--- Given records ---
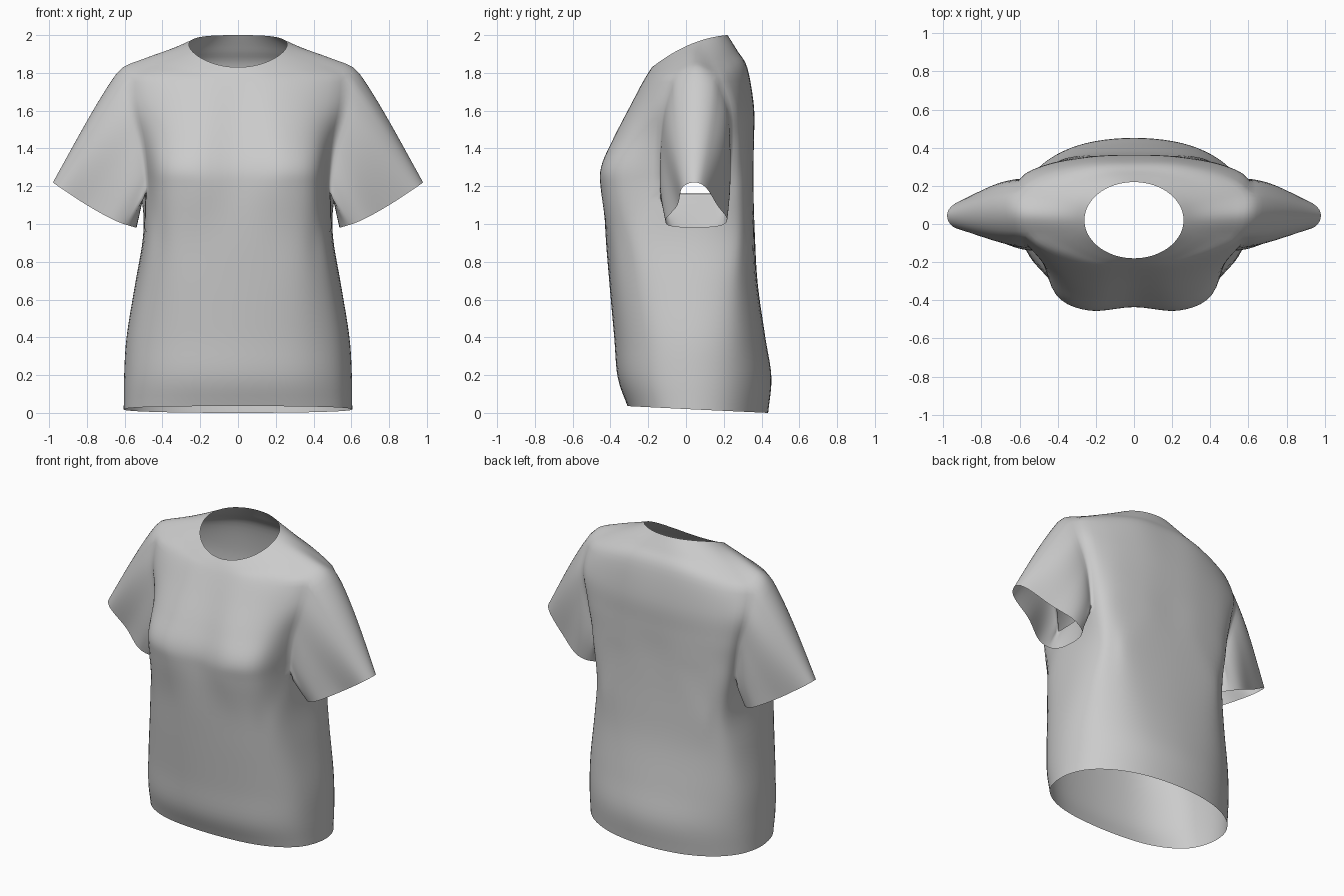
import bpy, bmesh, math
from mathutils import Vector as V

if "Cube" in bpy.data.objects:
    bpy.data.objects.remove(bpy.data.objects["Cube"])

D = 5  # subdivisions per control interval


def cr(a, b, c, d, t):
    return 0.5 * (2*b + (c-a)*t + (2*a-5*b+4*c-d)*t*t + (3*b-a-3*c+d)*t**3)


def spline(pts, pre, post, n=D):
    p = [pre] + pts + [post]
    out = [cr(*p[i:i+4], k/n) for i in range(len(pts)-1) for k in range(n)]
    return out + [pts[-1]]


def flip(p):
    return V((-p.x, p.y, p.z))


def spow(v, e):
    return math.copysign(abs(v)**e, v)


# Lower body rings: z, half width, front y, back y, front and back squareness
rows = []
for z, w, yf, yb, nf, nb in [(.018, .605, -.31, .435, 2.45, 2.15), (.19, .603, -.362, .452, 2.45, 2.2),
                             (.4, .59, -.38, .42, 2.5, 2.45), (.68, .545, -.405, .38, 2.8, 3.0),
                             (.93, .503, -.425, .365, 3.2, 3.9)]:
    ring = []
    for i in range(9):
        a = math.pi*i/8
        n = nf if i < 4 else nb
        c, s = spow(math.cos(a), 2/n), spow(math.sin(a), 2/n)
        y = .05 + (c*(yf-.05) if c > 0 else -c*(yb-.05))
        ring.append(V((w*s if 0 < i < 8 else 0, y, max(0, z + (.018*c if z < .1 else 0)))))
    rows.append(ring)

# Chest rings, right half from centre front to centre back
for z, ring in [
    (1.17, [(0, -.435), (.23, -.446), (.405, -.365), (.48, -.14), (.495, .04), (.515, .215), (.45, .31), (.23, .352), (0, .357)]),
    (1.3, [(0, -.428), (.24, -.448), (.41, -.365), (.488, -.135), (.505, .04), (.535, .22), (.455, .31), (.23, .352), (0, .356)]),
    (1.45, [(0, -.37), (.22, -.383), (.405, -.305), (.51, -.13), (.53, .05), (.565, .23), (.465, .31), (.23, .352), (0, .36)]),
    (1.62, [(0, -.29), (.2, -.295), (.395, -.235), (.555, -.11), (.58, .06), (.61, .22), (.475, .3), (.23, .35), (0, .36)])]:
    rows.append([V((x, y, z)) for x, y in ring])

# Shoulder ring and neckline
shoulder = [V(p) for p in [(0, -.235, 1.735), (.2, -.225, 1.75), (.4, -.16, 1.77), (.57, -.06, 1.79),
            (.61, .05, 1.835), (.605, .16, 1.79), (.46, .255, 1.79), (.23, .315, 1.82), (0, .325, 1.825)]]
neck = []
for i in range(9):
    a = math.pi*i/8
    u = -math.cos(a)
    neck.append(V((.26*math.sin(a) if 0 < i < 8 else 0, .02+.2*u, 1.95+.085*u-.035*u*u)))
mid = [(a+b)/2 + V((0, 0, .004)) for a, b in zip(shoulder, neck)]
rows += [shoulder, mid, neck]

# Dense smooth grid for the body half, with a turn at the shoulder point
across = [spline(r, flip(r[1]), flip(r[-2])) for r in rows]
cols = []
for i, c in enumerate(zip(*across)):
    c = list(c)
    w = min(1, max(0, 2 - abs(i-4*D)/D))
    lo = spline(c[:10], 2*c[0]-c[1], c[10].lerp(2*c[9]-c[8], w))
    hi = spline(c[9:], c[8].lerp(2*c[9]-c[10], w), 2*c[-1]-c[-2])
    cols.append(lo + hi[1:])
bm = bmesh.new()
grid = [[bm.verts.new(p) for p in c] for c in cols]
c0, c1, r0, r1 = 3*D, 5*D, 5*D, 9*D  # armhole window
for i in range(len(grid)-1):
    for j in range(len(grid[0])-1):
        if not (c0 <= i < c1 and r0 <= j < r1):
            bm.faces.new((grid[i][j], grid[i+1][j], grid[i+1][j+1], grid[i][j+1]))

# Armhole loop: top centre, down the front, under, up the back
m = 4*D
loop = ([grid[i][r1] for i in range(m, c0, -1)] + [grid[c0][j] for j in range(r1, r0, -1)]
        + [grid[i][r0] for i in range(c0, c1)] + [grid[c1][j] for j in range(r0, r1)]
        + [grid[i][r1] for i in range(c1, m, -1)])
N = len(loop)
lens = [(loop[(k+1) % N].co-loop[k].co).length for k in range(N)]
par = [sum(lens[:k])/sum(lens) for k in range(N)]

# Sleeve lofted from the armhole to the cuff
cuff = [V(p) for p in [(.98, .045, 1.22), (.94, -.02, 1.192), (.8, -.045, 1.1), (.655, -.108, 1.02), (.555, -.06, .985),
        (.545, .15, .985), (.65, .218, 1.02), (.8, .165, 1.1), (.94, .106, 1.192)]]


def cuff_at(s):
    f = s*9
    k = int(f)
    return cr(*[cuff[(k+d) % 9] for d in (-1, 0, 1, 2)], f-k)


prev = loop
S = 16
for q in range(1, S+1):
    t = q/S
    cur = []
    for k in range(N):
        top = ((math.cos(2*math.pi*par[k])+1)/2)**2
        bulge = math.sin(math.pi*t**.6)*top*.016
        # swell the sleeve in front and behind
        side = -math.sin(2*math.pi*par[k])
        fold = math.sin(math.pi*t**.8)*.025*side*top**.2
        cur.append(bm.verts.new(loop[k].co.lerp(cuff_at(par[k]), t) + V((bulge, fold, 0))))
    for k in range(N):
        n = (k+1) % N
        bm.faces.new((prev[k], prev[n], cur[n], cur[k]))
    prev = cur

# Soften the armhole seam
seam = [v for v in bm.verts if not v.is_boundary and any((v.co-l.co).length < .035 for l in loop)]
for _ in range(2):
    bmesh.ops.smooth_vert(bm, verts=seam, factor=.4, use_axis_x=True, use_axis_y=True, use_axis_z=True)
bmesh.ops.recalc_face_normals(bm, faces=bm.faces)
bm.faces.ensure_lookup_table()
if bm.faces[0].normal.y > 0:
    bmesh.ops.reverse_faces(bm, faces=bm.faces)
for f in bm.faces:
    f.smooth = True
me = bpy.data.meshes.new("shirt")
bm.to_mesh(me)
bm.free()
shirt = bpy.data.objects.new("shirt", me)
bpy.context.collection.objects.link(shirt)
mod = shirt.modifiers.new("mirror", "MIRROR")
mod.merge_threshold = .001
---
▶ Task statement:
With the images omitted, retype the records above exactly.

▶ Response to this task:
import bpy, bmesh, math
from mathutils import Vector as V

if "Cube" in bpy.data.objects:
    bpy.data.objects.remove(bpy.data.objects["Cube"])

D = 5  # subdivisions per control interval


def cr(a, b, c, d, t):
    return 0.5 * (2*b + (c-a)*t + (2*a-5*b+4*c-d)*t*t + (3*b-a-3*c+d)*t**3)


def spline(pts, pre, post, n=D):
    p = [pre] + pts + [post]
    out = [cr(*p[i:i+4], k/n) for i in range(len(pts)-1) for k in range(n)]
    return out + [pts[-1]]


def flip(p):
    return V((-p.x, p.y, p.z))


def spow(v, e):
    return math.copysign(abs(v)**e, v)


# Lower body rings: z, half width, front y, back y, front and back squareness
rows = []
for z, w, yf, yb, nf, nb in [(.018, .605, -.31, .435, 2.45, 2.15), (.19, .603, -.362, .452, 2.45, 2.2),
                             (.4, .59, -.38, .42, 2.5, 2.45), (.68, .545, -.405, .38, 2.8, 3.0),
                             (.93, .503, -.425, .365, 3.2, 3.9)]:
    ring = []
    for i in range(9):
        a = math.pi*i/8
        n = nf if i < 4 else nb
        c, s = spow(math.cos(a), 2/n), spow(math.sin(a), 2/n)
        y = .05 + (c*(yf-.05) if c > 0 else -c*(yb-.05))
        ring.append(V((w*s if 0 < i < 8 else 0, y, max(0, z + (.018*c if z < .1 else 0)))))
    rows.append(ring)

# Chest rings, right half from centre front to centre back
for z, ring in [
    (1.17, [(0, -.435), (.23, -.446), (.405, -.365), (.48, -.14), (.495, .04), (.515, .215), (.45, .31), (.23, .352), (0, .357)]),
    (1.3, [(0, -.428), (.24, -.448), (.41, -.365), (.488, -.135), (.505, .04), (.535, .22), (.455, .31), (.23, .352), (0, .356)]),
    (1.45, [(0, -.37), (.22, -.383), (.405, -.305), (.51, -.13), (.53, .05), (.565, .23), (.465, .31), (.23, .352), (0, .36)]),
    (1.62, [(0, -.29), (.2, -.295), (.395, -.235), (.555, -.11), (.58, .06), (.61, .22), (.475, .3), (.23, .35), (0, .36)])]:
    rows.append([V((x, y, z)) for x, y in ring])

# Shoulder ring and neckline
shoulder = [V(p) for p in [(0, -.235, 1.735), (.2, -.225, 1.75), (.4, -.16, 1.77), (.57, -.06, 1.79),
            (.61, .05, 1.835), (.605, .16, 1.79), (.46, .255, 1.79), (.23, .315, 1.82), (0, .325, 1.825)]]
neck = []
for i in range(9):
    a = math.pi*i/8
    u = -math.cos(a)
    neck.append(V((.26*math.sin(a) if 0 < i < 8 else 0, .02+.2*u, 1.95+.085*u-.035*u*u)))
mid = [(a+b)/2 + V((0, 0, .004)) for a, b in zip(shoulder, neck)]
rows += [shoulder, mid, neck]

# Dense smooth grid for the body half, with a turn at the shoulder point
across = [spline(r, flip(r[1]), flip(r[-2])) for r in rows]
cols = []
for i, c in enumerate(zip(*across)):
    c = list(c)
    w = min(1, max(0, 2 - abs(i-4*D)/D))
    lo = spline(c[:10], 2*c[0]-c[1], c[10].lerp(2*c[9]-c[8], w))
    hi = spline(c[9:], c[8].lerp(2*c[9]-c[10], w), 2*c[-1]-c[-2])
    cols.append(lo + hi[1:])
bm = bmesh.new()
grid = [[bm.verts.new(p) for p in c] for c in cols]
c0, c1, r0, r1 = 3*D, 5*D, 5*D, 9*D  # armhole window
for i in range(len(grid)-1):
    for j in range(len(grid[0])-1):
        if not (c0 <= i < c1 and r0 <= j < r1):
            bm.faces.new((grid[i][j], grid[i+1][j], grid[i+1][j+1], grid[i][j+1]))

# Armhole loop: top centre, down the front, under, up the back
m = 4*D
loop = ([grid[i][r1] for i in range(m, c0, -1)] + [grid[c0][j] for j in range(r1, r0, -1)]
        + [grid[i][r0] for i in range(c0, c1)] + [grid[c1][j] for j in range(r0, r1)]
        + [grid[i][r1] for i in range(c1, m, -1)])
N = len(loop)
lens = [(loop[(k+1) % N].co-loop[k].co).length for k in range(N)]
par = [sum(lens[:k])/sum(lens) for k in range(N)]

# Sleeve lofted from the armhole to the cuff
cuff = [V(p) for p in [(.98, .045, 1.22), (.94, -.02, 1.192), (.8, -.045, 1.1), (.655, -.108, 1.02), (.555, -.06, .985),
        (.545, .15, .985), (.65, .218, 1.02), (.8, .165, 1.1), (.94, .106, 1.192)]]


def cuff_at(s):
    f = s*9
    k = int(f)
    return cr(*[cuff[(k+d) % 9] for d in (-1, 0, 1, 2)], f-k)


prev = loop
S = 16
for q in range(1, S+1):
    t = q/S
    cur = []
    for k in range(N):
        top = ((math.cos(2*math.pi*par[k])+1)/2)**2
        bulge = math.sin(math.pi*t**.6)*top*.016
        # swell the sleeve in front and behind
        side = -math.sin(2*math.pi*par[k])
        fold = math.sin(math.pi*t**.8)*.025*side*top**.2
        cur.append(bm.verts.new(loop[k].co.lerp(cuff_at(par[k]), t) + V((bulge, fold, 0))))
    for k in range(N):
        n = (k+1) % N
        bm.faces.new((prev[k], prev[n], cur[n], cur[k]))
    prev = cur

# Soften the armhole seam
seam = [v for v in bm.verts if not v.is_boundary and any((v.co-l.co).length < .035 for l in loop)]
for _ in range(2):
    bmesh.ops.smooth_vert(bm, verts=seam, factor=.4, use_axis_x=True, use_axis_y=True, use_axis_z=True)
bmesh.ops.recalc_face_normals(bm, faces=bm.faces)
bm.faces.ensure_lookup_table()
if bm.faces[0].normal.y > 0:
    bmesh.ops.reverse_faces(bm, faces=bm.faces)
for f in bm.faces:
    f.smooth = True
me = bpy.data.meshes.new("shirt")
bm.to_mesh(me)
bm.free()
shirt = bpy.data.objects.new("shirt", me)
bpy.context.collection.objects.link(shirt)
mod = shirt.modifiers.new("mirror", "MIRROR")
mod.merge_threshold = .001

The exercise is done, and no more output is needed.